⟨

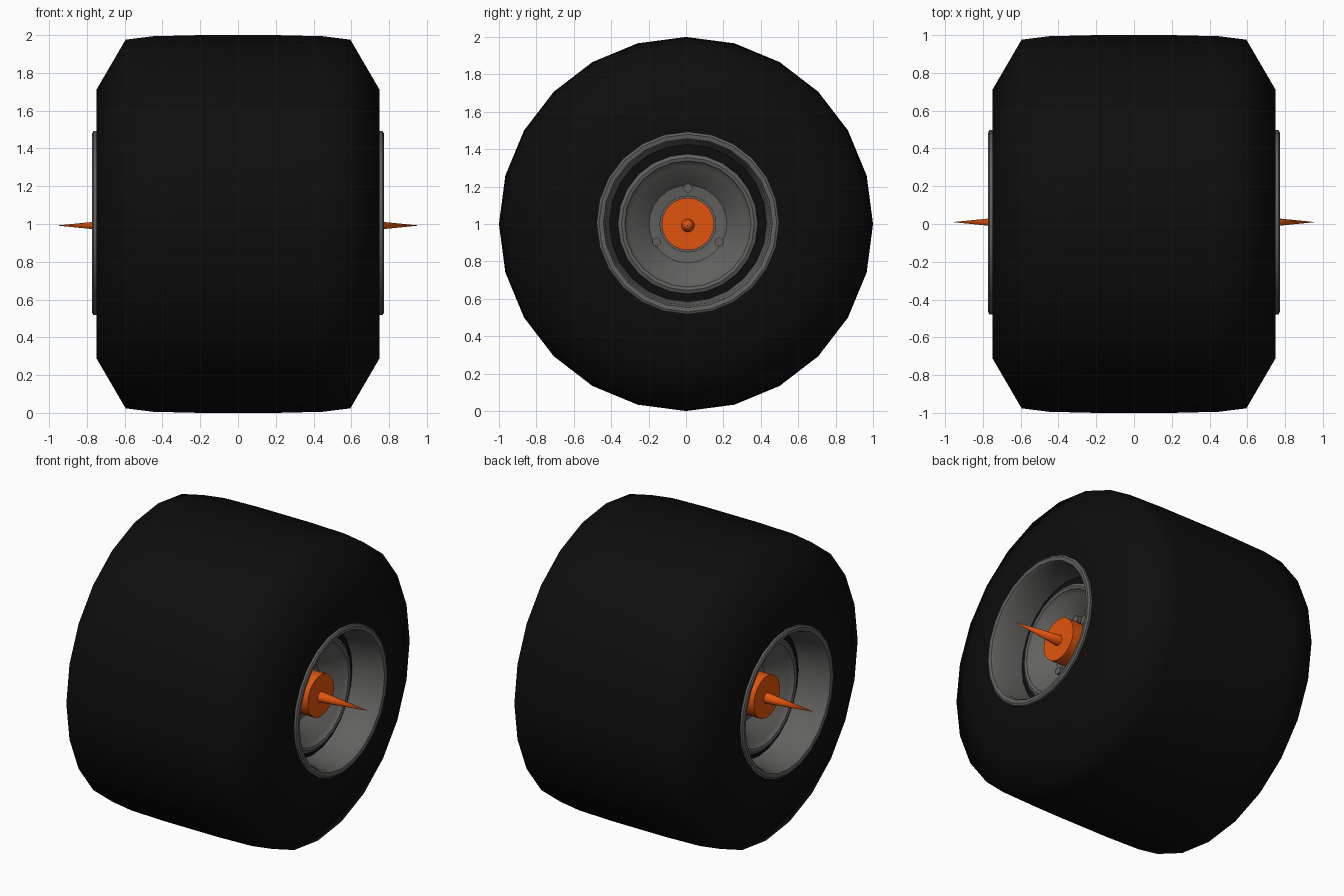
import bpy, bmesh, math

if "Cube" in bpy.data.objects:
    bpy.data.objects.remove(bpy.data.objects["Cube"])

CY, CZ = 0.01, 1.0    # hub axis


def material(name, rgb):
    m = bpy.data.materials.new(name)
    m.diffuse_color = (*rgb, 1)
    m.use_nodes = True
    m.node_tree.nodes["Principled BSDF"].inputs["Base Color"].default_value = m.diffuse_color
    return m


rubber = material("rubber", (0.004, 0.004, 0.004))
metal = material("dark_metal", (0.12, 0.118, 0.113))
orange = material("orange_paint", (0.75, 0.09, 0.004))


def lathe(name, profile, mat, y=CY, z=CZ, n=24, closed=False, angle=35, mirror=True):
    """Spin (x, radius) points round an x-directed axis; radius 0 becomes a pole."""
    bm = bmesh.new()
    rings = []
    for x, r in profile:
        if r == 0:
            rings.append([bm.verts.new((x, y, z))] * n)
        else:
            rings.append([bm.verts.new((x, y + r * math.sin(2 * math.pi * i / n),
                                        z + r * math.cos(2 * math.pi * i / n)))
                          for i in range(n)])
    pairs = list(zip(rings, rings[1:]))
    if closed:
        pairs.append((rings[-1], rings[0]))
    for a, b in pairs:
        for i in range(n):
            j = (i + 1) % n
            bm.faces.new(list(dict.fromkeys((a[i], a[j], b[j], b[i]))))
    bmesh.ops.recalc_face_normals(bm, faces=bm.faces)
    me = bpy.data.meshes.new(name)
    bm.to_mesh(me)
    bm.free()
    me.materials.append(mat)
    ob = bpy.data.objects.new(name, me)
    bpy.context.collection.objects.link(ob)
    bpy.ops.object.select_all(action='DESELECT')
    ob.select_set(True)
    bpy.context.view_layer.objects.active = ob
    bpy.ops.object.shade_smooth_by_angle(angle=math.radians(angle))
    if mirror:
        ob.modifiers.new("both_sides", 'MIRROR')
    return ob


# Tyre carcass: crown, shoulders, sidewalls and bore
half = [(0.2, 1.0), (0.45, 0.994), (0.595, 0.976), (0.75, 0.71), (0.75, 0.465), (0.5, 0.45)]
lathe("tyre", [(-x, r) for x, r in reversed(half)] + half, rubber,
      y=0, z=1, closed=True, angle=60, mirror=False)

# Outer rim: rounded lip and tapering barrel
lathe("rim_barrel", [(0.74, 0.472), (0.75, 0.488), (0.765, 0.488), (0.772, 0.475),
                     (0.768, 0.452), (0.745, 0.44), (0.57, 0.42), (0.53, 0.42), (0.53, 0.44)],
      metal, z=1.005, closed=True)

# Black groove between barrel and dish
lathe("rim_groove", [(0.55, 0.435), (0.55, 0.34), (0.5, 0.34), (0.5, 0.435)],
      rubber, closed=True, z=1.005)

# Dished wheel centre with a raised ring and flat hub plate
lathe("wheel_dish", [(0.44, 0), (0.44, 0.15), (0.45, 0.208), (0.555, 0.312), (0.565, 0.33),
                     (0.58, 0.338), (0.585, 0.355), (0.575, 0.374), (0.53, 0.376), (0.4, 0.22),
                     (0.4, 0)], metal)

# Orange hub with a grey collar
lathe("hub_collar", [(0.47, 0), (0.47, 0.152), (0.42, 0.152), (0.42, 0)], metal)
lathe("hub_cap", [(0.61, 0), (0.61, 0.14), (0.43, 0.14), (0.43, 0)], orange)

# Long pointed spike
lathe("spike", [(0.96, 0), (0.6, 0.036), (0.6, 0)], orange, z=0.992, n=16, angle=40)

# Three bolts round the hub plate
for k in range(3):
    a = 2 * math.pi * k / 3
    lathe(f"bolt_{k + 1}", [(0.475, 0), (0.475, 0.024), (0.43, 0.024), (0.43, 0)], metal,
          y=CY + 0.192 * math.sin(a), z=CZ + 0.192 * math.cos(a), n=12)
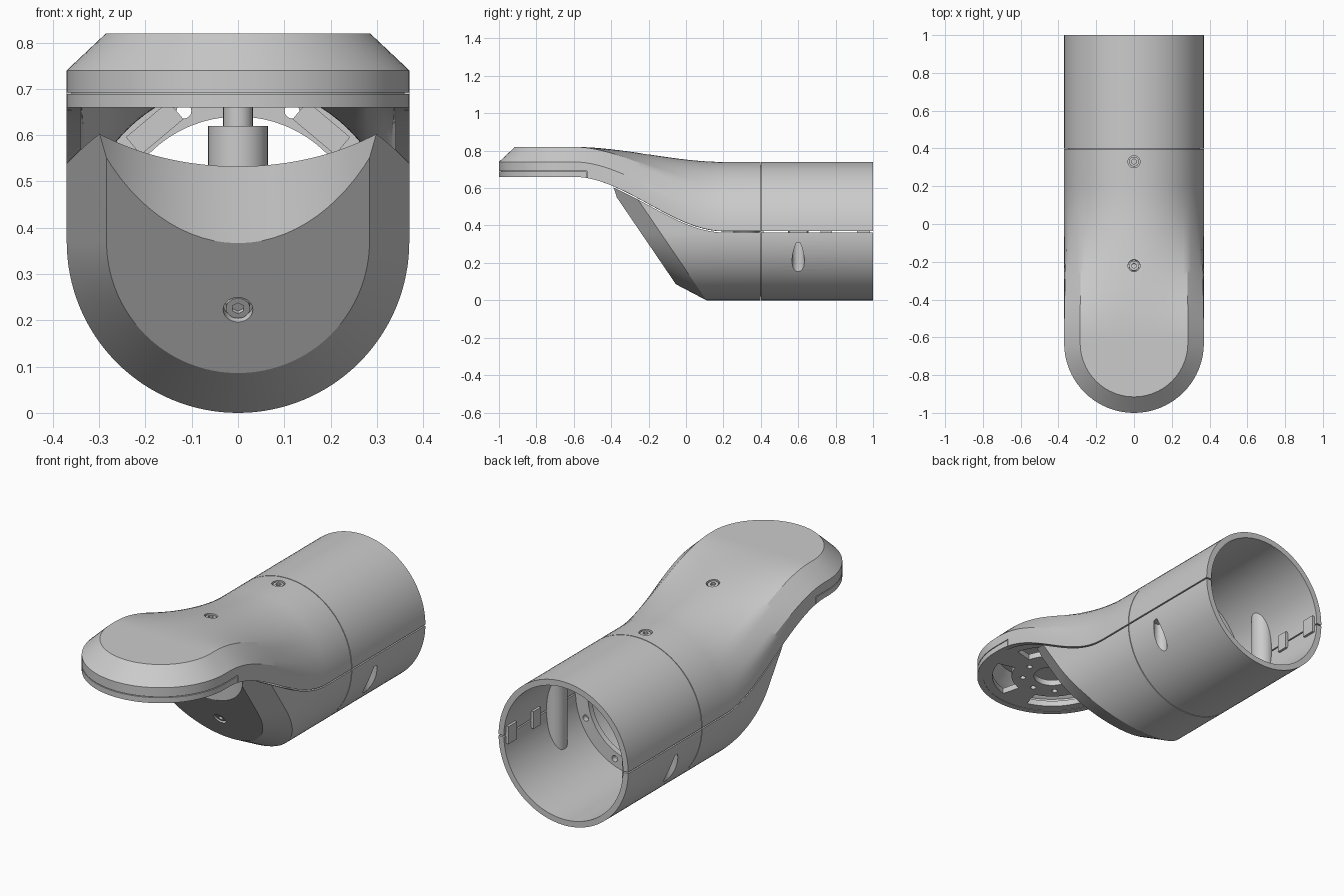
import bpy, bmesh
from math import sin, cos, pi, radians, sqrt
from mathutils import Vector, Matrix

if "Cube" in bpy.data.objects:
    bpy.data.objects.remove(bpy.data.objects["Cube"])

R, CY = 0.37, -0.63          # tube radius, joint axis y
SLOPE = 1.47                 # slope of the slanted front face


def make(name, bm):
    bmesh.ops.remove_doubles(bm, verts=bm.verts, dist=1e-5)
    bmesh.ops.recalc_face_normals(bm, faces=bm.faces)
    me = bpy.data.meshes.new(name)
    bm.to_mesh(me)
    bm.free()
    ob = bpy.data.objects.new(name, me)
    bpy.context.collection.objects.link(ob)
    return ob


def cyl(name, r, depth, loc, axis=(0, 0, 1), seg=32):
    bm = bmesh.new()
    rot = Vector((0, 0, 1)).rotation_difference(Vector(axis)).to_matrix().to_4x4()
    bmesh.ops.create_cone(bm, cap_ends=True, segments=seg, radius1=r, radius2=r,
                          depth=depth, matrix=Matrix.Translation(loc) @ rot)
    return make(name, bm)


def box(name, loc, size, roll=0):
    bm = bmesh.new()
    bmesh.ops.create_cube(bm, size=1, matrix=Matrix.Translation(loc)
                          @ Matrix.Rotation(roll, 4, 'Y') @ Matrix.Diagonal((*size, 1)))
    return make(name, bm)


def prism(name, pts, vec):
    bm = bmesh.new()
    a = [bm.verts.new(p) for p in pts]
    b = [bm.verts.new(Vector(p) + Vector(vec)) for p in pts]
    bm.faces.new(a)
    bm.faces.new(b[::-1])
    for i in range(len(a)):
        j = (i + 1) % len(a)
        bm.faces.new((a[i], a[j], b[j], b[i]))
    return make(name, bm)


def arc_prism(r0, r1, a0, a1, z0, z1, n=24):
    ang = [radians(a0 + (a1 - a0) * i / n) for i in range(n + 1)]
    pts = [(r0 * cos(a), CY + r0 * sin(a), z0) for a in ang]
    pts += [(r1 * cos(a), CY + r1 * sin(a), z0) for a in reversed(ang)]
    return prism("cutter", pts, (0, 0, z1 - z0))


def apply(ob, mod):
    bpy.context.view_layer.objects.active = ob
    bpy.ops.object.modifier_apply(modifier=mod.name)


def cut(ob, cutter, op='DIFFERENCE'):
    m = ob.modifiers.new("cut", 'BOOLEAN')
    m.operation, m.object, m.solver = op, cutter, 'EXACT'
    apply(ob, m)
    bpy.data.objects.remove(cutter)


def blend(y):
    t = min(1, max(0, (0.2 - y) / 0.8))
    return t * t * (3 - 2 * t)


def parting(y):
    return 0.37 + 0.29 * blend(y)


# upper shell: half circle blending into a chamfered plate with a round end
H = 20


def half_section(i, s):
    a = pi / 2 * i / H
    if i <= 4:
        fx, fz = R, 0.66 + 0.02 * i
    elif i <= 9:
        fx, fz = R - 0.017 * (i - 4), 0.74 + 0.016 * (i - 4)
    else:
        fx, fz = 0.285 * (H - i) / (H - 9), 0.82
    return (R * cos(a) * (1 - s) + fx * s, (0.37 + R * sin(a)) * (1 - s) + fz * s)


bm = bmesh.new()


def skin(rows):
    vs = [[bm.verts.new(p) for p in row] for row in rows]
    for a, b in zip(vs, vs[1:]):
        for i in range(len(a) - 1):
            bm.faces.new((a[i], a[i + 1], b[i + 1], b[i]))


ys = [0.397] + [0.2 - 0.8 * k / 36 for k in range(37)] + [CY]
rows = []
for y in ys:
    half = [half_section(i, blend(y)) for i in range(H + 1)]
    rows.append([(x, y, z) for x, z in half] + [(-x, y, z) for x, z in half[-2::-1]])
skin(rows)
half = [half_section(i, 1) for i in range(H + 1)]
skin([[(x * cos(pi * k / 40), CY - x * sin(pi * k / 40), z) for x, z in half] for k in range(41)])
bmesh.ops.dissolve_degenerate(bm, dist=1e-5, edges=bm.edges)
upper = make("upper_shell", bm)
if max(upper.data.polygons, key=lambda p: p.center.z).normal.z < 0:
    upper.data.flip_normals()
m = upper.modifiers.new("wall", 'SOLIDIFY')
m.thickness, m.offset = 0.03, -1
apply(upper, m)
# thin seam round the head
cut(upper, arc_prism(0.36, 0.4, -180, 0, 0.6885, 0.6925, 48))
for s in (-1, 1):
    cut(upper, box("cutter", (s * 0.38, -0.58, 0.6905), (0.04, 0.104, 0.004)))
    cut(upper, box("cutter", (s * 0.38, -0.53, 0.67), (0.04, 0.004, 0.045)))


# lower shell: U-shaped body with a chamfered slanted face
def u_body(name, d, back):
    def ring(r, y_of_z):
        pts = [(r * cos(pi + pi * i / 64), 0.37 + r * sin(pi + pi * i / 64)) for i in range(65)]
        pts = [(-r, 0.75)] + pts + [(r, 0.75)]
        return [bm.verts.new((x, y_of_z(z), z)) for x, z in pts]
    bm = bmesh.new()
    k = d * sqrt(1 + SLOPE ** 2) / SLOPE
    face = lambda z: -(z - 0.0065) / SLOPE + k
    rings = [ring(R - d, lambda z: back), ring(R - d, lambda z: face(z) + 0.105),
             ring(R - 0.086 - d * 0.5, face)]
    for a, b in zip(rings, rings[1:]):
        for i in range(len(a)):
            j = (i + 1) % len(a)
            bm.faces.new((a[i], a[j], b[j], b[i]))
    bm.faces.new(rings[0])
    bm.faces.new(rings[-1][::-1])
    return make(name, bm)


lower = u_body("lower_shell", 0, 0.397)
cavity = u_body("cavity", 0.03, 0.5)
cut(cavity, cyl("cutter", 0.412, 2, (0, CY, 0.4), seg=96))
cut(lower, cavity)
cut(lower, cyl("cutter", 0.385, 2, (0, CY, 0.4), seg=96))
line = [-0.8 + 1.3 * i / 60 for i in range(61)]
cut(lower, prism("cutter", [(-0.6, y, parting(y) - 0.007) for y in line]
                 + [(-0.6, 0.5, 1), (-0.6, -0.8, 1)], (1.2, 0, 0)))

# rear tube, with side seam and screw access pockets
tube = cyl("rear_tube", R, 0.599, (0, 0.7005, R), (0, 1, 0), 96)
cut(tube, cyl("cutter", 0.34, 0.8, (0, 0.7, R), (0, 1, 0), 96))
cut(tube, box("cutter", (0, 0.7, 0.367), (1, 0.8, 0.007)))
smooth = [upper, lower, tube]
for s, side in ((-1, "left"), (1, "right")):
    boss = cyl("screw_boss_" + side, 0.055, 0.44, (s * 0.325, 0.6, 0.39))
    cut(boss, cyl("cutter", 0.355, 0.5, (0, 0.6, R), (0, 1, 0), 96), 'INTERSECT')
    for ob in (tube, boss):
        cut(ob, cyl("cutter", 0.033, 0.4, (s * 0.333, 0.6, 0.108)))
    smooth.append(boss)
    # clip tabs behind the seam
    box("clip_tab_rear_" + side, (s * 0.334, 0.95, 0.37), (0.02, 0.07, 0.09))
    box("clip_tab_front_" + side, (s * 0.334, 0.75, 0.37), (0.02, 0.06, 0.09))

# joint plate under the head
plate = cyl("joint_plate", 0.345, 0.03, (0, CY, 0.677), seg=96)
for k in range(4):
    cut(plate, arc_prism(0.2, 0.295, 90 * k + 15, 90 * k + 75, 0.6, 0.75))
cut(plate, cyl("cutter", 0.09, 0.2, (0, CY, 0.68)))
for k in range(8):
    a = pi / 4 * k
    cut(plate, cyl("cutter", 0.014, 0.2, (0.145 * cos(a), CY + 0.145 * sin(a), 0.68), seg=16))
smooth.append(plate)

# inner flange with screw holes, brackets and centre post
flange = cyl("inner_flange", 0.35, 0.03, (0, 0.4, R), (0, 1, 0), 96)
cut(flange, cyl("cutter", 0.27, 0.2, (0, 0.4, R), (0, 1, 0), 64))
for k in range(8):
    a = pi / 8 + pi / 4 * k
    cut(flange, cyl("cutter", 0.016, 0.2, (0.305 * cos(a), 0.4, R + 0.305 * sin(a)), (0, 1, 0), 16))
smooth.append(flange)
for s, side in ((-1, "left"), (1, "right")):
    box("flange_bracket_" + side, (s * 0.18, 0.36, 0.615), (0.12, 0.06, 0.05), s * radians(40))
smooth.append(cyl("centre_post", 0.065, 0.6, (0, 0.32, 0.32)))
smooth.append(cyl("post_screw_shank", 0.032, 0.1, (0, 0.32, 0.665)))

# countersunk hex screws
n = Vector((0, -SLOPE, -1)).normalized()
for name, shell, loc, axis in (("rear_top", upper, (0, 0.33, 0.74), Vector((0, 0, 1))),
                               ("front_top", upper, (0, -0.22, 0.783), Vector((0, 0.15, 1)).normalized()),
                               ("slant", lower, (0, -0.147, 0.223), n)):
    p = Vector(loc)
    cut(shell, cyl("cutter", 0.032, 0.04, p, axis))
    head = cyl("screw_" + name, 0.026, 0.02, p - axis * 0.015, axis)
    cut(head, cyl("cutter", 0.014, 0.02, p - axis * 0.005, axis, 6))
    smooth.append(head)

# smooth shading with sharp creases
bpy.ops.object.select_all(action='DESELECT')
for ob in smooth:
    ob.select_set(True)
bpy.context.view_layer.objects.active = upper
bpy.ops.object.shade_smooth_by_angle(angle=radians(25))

⟩

# What you will do:
Show a copy of each line from the data that includes the word "boss".

# Result of the task:
    boss = cyl("screw_boss_" + side, 0.055, 0.44, (s * 0.325, 0.6, 0.39))
    cut(boss, cyl("cutter", 0.355, 0.5, (0, 0.6, R), (0, 1, 0), 96), 'INTERSECT')
    for ob in (tube, boss):
    smooth.append(boss)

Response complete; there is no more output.